Photo credit: Getty.

The Australian state of Victoria has recorded 723 new cases of COVID-19.

That's the highest daily total in a single day for Australia since the pandemic began back in January. 

Thirteen people have died in the last 24 hours - three men and three women in their 70s, three men and two women in their 80s, and two men in their 90s.

"We send our condolences, our best wishes, our thoughts and prayers to those families. This will be incredibly challenging," Premier Daniel Andrews said, according to ABC.

Andrews said 312 Victorians are in hospital, with 34 in intensive care.
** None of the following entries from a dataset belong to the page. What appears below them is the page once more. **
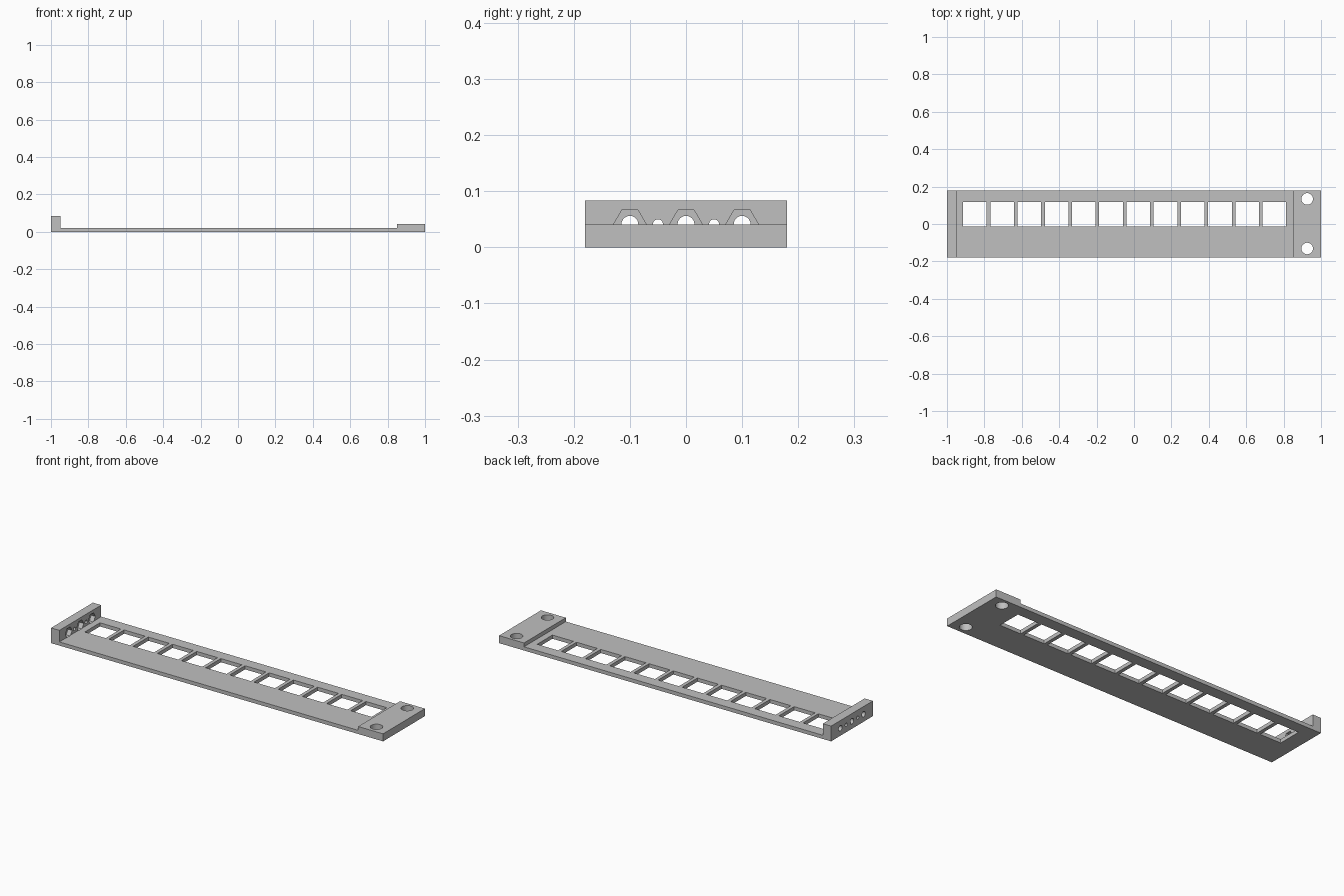
import bpy, bmesh, math
from mathutils import Vector

cube = bpy.data.objects.get("Cube")
if cube:
    bpy.data.objects.remove(cube, do_unlink=True)

grey = bpy.data.materials.new("light grey")
grey.use_nodes = True
colour = (0.527, 0.527, 0.527, 1)
grey.diffuse_color = colour
grey.node_tree.nodes["Principled BSDF"].inputs["Base Color"].default_value = colour

HALF_WIDTH = 0.18
PLATE_TOP, PAD_TOP, WALL_TOP = 0.02, 0.041, 0.083
WALL_X, PAD_X = -0.95, 0.85


def add_prism(bm, points, sweep):
    """Extrude a flat outline along a vector."""
    face = bm.faces.new([bm.verts.new(p) for p in points])
    ext = bmesh.ops.extrude_face_region(bm, geom=[face], use_keep_orig=True)
    moved = [g for g in ext["geom"] if isinstance(g, bmesh.types.BMVert)]
    bmesh.ops.translate(bm, verts=moved, vec=Vector(sweep))


def ring(centre, radius, sides, u, v):
    """Regular polygon spanned by the directions u and v."""
    c, u, v = Vector(centre), Vector(u), Vector(v)
    angles = [math.tau * i / sides for i in range(sides)]
    return [c + radius * (math.cos(a) * u + math.sin(a) * v) for a in angles]


def make_object(name, prisms):
    bm = bmesh.new()
    for points, sweep in prisms:
        add_prism(bm, points, sweep)
    bmesh.ops.recalc_face_normals(bm, faces=bm.faces)
    mesh = bpy.data.meshes.new(name)
    bm.to_mesh(mesh)
    bm.free()
    mesh.materials.append(grey)
    obj = bpy.data.objects.new(name, mesh)
    bpy.context.collection.objects.link(obj)
    return obj


def cut(target, name, prisms):
    cutter = make_object(name, prisms)
    cutter.hide_render = True
    mod = target.modifiers.new(name, "BOOLEAN")
    mod.operation, mod.solver, mod.object = "DIFFERENCE", "EXACT", cutter
    bpy.context.view_layer.objects.active = target
    bpy.ops.object.modifier_apply(modifier=name)
    bpy.data.objects.remove(cutter, do_unlink=True)


# Plate with end wall and raised mounting pad, from one side profile
profile = [(-1, 0), (1, 0), (1, PAD_TOP), (PAD_X, PAD_TOP), (PAD_X, PLATE_TOP),
           (WALL_X, PLATE_TOP), (WALL_X, WALL_TOP), (-1, WALL_TOP)]
plate = make_object("slotted_plate", [
    ([(x, -HALF_WIDTH, z) for x, z in profile], (0, 2 * HALF_WIDTH, 0))])

# Row of square windows
COUNT, SIZE, START, END = 12, 0.126, -0.914, 0.814
pitch = (END - START - SIZE) / (COUNT - 1)
windows = []
for i in range(COUNT):
    x0 = START + i * pitch
    x1 = x0 + SIZE
    y0, y1 = -0.013, 0.118
    windows.append(([(x0, y0, -0.1), (x1, y0, -0.1), (x1, y1, -0.1), (x0, y1, -0.1)],
                    (0, 0, 0.3)))
cut(plate, "windows", windows)

# Screw holes in the pad
cut(plate, "pad_holes", [
    (ring((0.926, y, -0.1), 0.031, 32, (1, 0, 0), (0, 1, 0)), (0, 0, 0.3))
    for y in (-0.131, 0.134)])

# Hexagonal nut pockets on the inner side of the wall
Y, Z = (0, 1, 0), (0, 0, 1)
cut(plate, "nut_pockets", [
    (ring((WALL_X - 0.025, y, PAD_TOP), 0.029, 6, Y, Z), (0.026, 0, 0))
    for y in (-0.1, 0, 0.1)])

# Bolt bores and small wire holes through the wall
bores = [(y, 0.015) for y in (-0.1, 0, 0.1)] + [(y, 0.009) for y in (-0.05, 0.05)]
cut(plate, "wall_bores", [
    (ring((-1.05, y, PAD_TOP), r, 24, Y, Z), (0.11, 0, 0)) for y, r in bores])

# Smooth bores, sharp edges elsewhere
bpy.ops.object.select_all(action="DESELECT")
plate.select_set(True)
bpy.context.view_layer.objects.active = plate
bpy.ops.object.shade_smooth_by_angle(angle=math.radians(30))
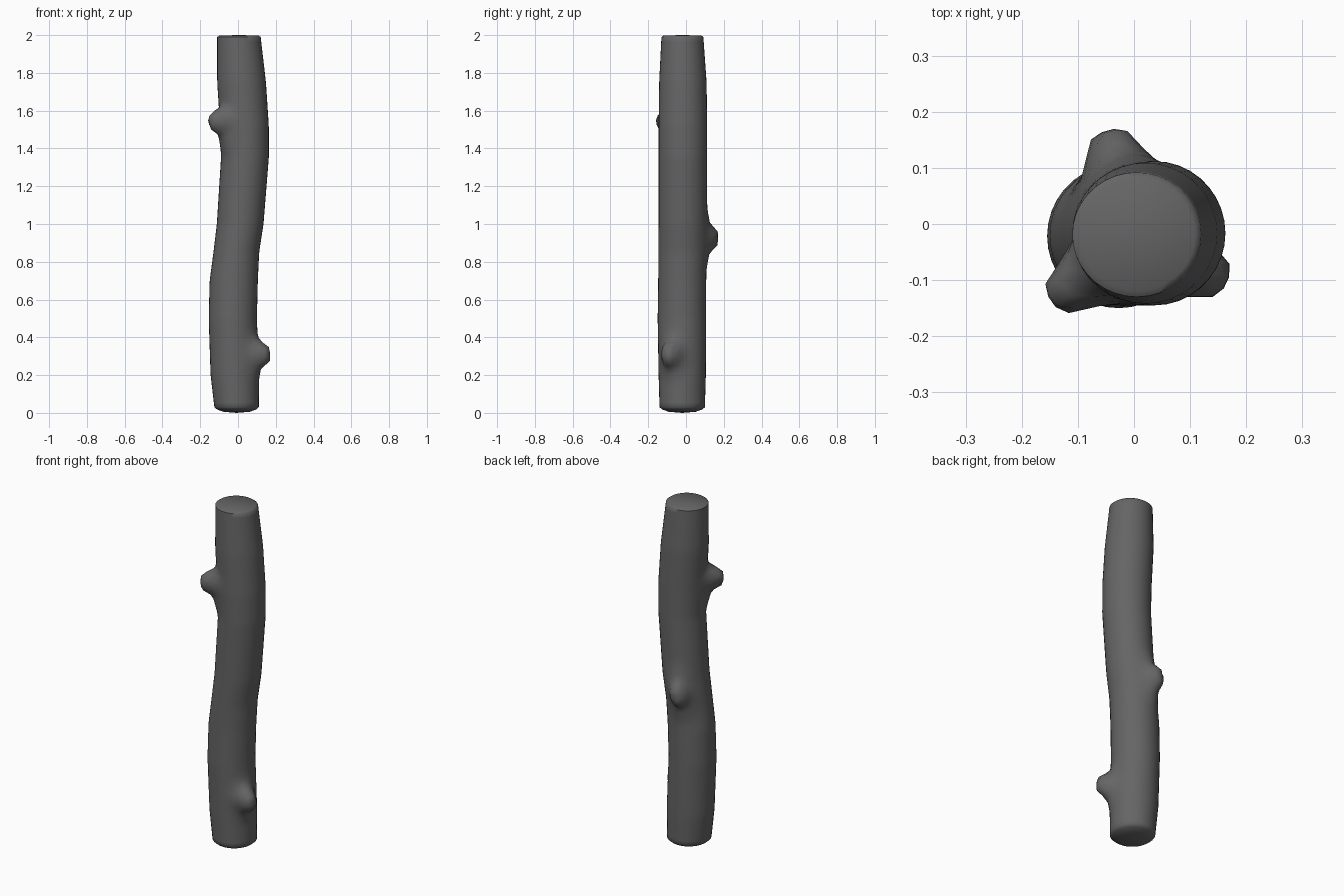
import bpy, bmesh, math
from mathutils import Vector

if "Cube" in bpy.data.objects:
    bpy.data.objects.remove(bpy.data.objects["Cube"], do_unlink=True)

bark = bpy.data.materials.new("dark_grey_bark")
bark.use_nodes = True
grey = (0.13, 0.13, 0.13, 1)
bark.diffuse_color = grey
bark.node_tree.nodes["Principled BSDF"].inputs["Base Color"].default_value = grey

# Trunk outline: height, left, right, front, back
OUTLINE = [
    (0.03, -0.125, 0.11, -0.14, 0.10),
    (0.20, -0.145, 0.112, -0.145, 0.105),
    (0.50, -0.155, 0.10, -0.15, 0.107),
    (0.70, -0.15, 0.105, -0.147, 0.107),
    (0.85, -0.13, 0.112, -0.146, 0.11),
    (1.00, -0.112, 0.135, -0.145, 0.112),
    (1.35, -0.09, 0.163, -0.145, 0.112),
    (1.52, -0.095, 0.163, -0.145, 0.112),
    (1.75, -0.11, 0.148, -0.142, 0.109),
    (1.99, -0.11, 0.12, -0.13, 0.092),
]

# Branch stubs: height, direction, length, upper reach, lower reach
KNOTS = [
    (1.545, Vector((-0.83, -0.56)), 0.088, 0.10, 0.22),
    (0.925, Vector((-0.26, 0.97)), 0.062, 0.20, 0.20),
    (0.31, Vector((0.91, -0.41)), 0.076, 0.14, 0.16),
]
SIDES, RINGS = 36, 80


def section(z):
    """Centre and half widths of the trunk at a height."""
    for a, b in zip(OUTLINE, OUTLINE[1:]):
        if z <= b[0]:
            break
    t = min(max((z - a[0]) / (b[0] - a[0]), 0), 1)
    l, r, f, k = (p + (q - p) * t for p, q in zip(a[1:], b[1:]))
    return Vector(((l + r) / 2, (f + k) / 2)), (r - l) / 2, (k - f) / 2


def fade(d, inner):
    t = min(max((1 - d) / (1 - inner), 0), 1)
    return t * t * (3 - 2 * t)


def swelling(offset, z):
    """Sideways push of the bark around the stubs."""
    push = Vector((0, 0))
    for height, way, length, up, down in KNOTS:
        if offset.dot(way) <= 0:
            continue
        side = offset.dot(Vector((-way.y, way.x)))
        dz = z - height
        reach = up if dz > 0 else down
        flare = math.hypot(side / 0.11, dz / reach)
        core = math.hypot(side / 0.07, dz / 0.085)
        push += way * length * (0.62 * fade(core, 0.4) + 0.38 * fade(flare, 0.1))
    return push


bm = bmesh.new()


def ring(z, scale=1.0, knots=True):
    centre, rx, ry = section(z)
    verts = []
    for i in range(SIDES):
        a = math.tau * i / SIDES
        off = Vector((rx * math.cos(a), ry * math.sin(a))) * scale
        p = centre + off + (swelling(off, z) if knots else Vector((0, 0)))
        verts.append(bm.verts.new((p.x, p.y, z)))
    return verts


# Rounded foot, trunk and slightly domed cut end
rings = [ring(0.006, 0.6, False), ring(0.018, 0.88, False)]
rings += [ring(0.03 + 1.96 * i / RINGS) for i in range(RINGS + 1)]
rings.append(ring(1.998, 0.9, False))
for low, high in zip(rings, rings[1:]):
    for i in range(SIDES):
        j = (i + 1) % SIDES
        bm.faces.new((low[i], low[j], high[j], high[i]))
for loop, z, flip in ((rings[0], 0.0, True), (rings[-1], 2.0, False)):
    centre = section(z)[0]
    tip = bm.verts.new((centre.x, centre.y, z))
    for i in range(SIDES):
        pair = (loop[i], loop[(i + 1) % SIDES])
        bm.faces.new((pair[1], pair[0], tip) if flip else (*pair, tip))

mesh = bpy.data.meshes.new("log_trunk")
bm.to_mesh(mesh)
bm.free()
mesh.materials.append(bark)
log = bpy.data.objects.new("log_trunk", mesh)
bpy.context.collection.objects.link(log)
bpy.context.view_layer.objects.active = log
log.select_set(True)
bpy.ops.object.shade_smooth_by_angle(angle=math.radians(50))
He added that too many people are still leaving their homes and going to work when they have symptoms, even after they return a positive test result.

"That's a small number, though. I think a bigger number are people that are between having the test taken and getting the results, they are still presenting to work," he said.

The state has recorded more than 9000 cases, with the majority being recorded over the last month after a sudden surge. That prompted much of Melbourne to be put into lockdown, with Victoria's borders with New South Wales closed.

Andrews also announced that wearing face masks in public will become compulsory from August 2 at 11:59pm for all Victorians.

"It's inconvenient, it's challenging, but it's essentially Stage 4 for Melbourne, and it's something we can do in regional Victoria without causing significant economic cost, but getting a really significant public health benefit," he said, according to 9 News.